* **Problem**: Check each line of the data below for the word "loops". How many lines have it? Answer with the number alone.

* **Data provided**:
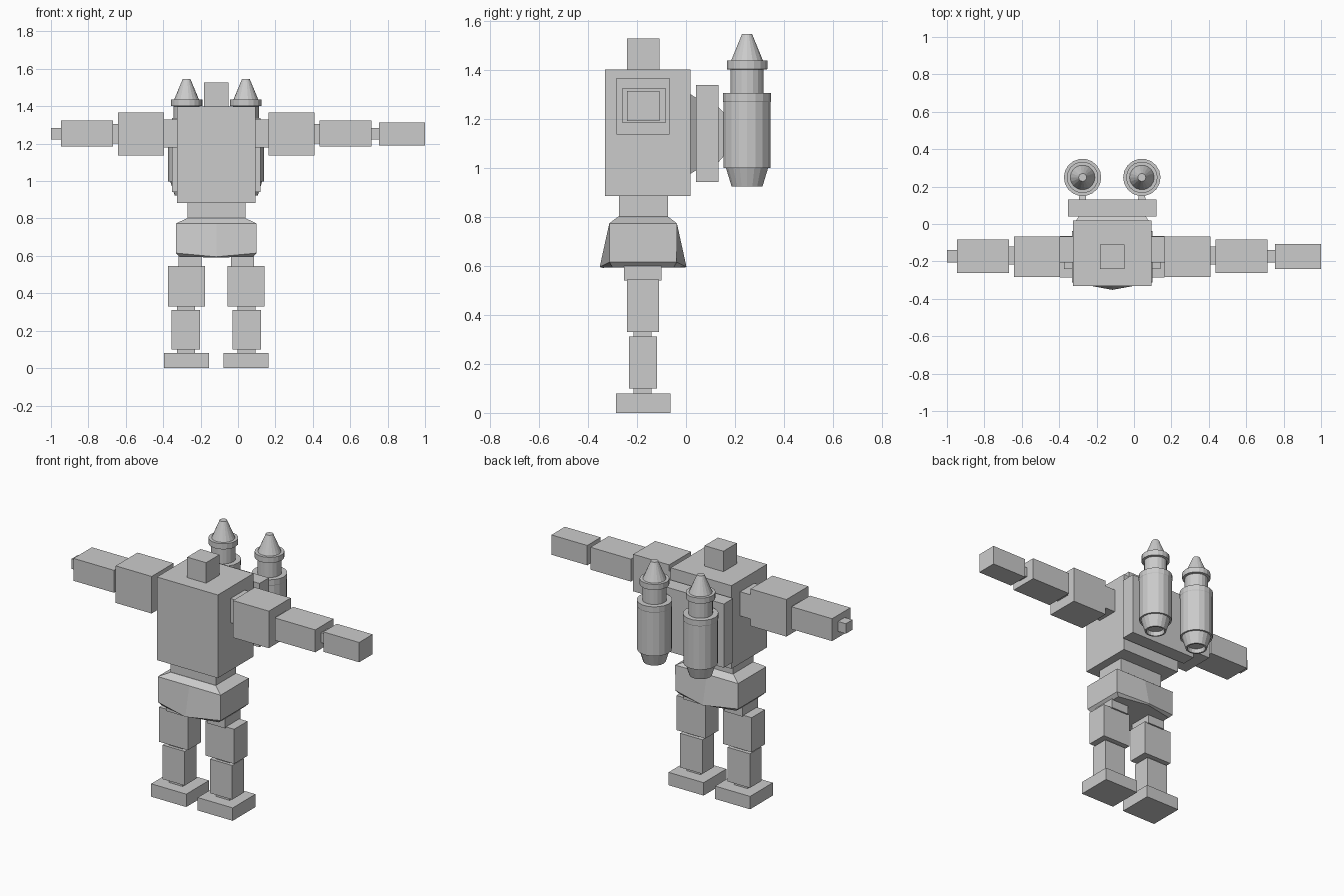
import bpy, bmesh, math
from mathutils import Vector

cube = bpy.data.objects.get("Cube")
if cube:
    bpy.data.objects.remove(cube, do_unlink=True)

grey = bpy.data.materials.new("plain_grey")
grey.use_nodes = True
grey.diffuse_color = (0.6, 0.6, 0.6, 1)
grey.node_tree.nodes["Principled BSDF"].inputs["Base Color"].default_value = (0.6, 0.6, 0.6, 1)

CX = -0.116   # mirror plane of the body


def finish(bm, name):
    bmesh.ops.recalc_face_normals(bm, faces=bm.faces)
    mesh = bpy.data.meshes.new(name)
    bm.to_mesh(mesh)
    bm.free()
    mesh.materials.append(grey)
    obj = bpy.data.objects.new(name, mesh)
    bpy.context.collection.objects.link(obj)
    return obj


def loft(name, rings):
    """Skin a stack of closed rings and cap both ends."""
    bm = bmesh.new()
    loops = [[bm.verts.new(p) for p in ring] for ring in rings]
    n = len(loops[0])
    for a, b in zip(loops, loops[1:]):
        for i in range(n):
            j = (i + 1) % n
            bm.faces.new((a[i], a[j], b[j], b[i]))
    bm.faces.new(loops[0])
    bm.faces.new(loops[-1])
    return finish(bm, name)


def box(name, x, y, z):
    bm = bmesh.new()
    bmesh.ops.create_cube(bm, size=1)
    for v in bm.verts:
        v.co = Vector([(r[0] + r[1]) / 2 + c * (r[1] - r[0])
                       for r, c in zip((x, y, z), v.co)])
    return finish(bm, name)


def pair(name, x, y, z):
    """Right-hand box plus its mirror image on the left."""
    box("right_" + name, x, y, z)
    box("left_" + name, (2 * CX - x[1], 2 * CX - x[0]), y, z)


def wedge(name, cx, y0, y1, near, far):
    """Tapered block along y; near and far are (half width, bottom, top)."""
    loft(name, [[(cx - w, y, lo), (cx + w, y, lo), (cx + w, y, hi), (cx - w, y, hi)]
                for y, (w, lo, hi) in ((y0, near), (y1, far))])


# torso and head
box("chest", (CX - 0.209, CX + 0.209), (-0.331, 0.018), (0.884, 1.4))
box("head", (CX - 0.065, CX + 0.065), (-0.24, -0.109), (1.4, 1.527))
box("waist", (CX - 0.155, CX + 0.155), (-0.273, -0.074), (0.8, 0.884))


# pelvis with pointed front and back lower edges
def pelvis_ring(hx, hy, z, mid_hy, mid_z):
    cy = -0.175
    return [(CX - hx, cy - hy, z), (CX, cy - mid_hy, mid_z), (CX + hx, cy - hy, z),
            (CX + hx, cy + hy, z), (CX, cy + mid_hy, mid_z), (CX - hx, cy + hy, z)]


loft("pelvis", [pelvis_ring(0.195, 0.125, 0.594, 0.165, 0.592),
                pelvis_ring(0.216, 0.137, 0.615, 0.177, 0.595),
                pelvis_ring(0.216, 0.138, 0.773, 0.138, 0.773),
                pelvis_ring(0.155, 0.1, 0.802, 0.1, 0.802)])

# legs
pair("hip_joint", (-0.318, -0.195), (-0.252, -0.1), (0.54, 0.6))
pair("thigh", (-0.374, -0.176), (-0.241, -0.11), (0.33, 0.545))
pair("knee_joint", (-0.325, -0.23), (-0.214, -0.14), (0.3, 0.34))
pair("shin", (-0.355, -0.203), (-0.233, -0.119), (0.1, 0.312))
pair("ankle_joint", (-0.325, -0.23), (-0.214, -0.14), (0.07, 0.11))
pair("foot", (-0.396, -0.155), (-0.286, -0.063), (0, 0.08))

# arms; only the left one carries a hand
pair("shoulder_joint", (-0.397, -0.32), (-0.205, -0.067), (1.18, 1.33))
pair("upper_arm", (-0.642, -0.395), (-0.283, -0.068), (1.136, 1.366))
pair("elbow_joint", (-0.675, -0.635), (-0.217, -0.12), (1.2, 1.304))
pair("forearm", (-0.946, -0.668), (-0.262, -0.082), (1.184, 1.323))
pair("wrist_joint", (-1, -0.94), (-0.205, -0.14), (1.222, 1.284))
box("left_hand", (0.754, 1), (-0.24, -0.108), (1.19, 1.313))

# backpack
wedge("backpack_mount", CX, 0.01, 0.042, (0.2, 0.97, 1.305), (0.178, 0.99, 1.285))
box("backpack_plate", (CX - 0.236, CX + 0.236), (0.04, 0.132), (0.941, 1.337))

# rocket profile as radius, height; ends inside the recessed nozzle
PROFILE = [(0.021, 1.545), (0.066, 1.437), (0.084, 1.437), (0.084, 1.402),
           (0.069, 1.4), (0.069, 1.305), (0.1, 1.305), (0.1, 1.272),
           (0.098, 1.268), (0.098, 0.998), (0.087, 0.998), (0.064, 0.924),
           (0.054, 0.924), (0.05, 0.95)]
SIDES = 18
for side, x in (("right", -0.275), ("left", 0.042)):
    angles = [2 * math.pi * i / SIDES for i in range(SIDES)]
    loft(side + "_rocket", [[(x + r * math.cos(a), 0.249 + r * math.sin(a), z)
                             for a in angles] for r, z in PROFILE])
    wedge(side + "_rocket_bracket", x, 0.13, 0.165, (0.02, 1.02, 1.25), (0.015, 1.06, 1.215))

* **Your response**: 5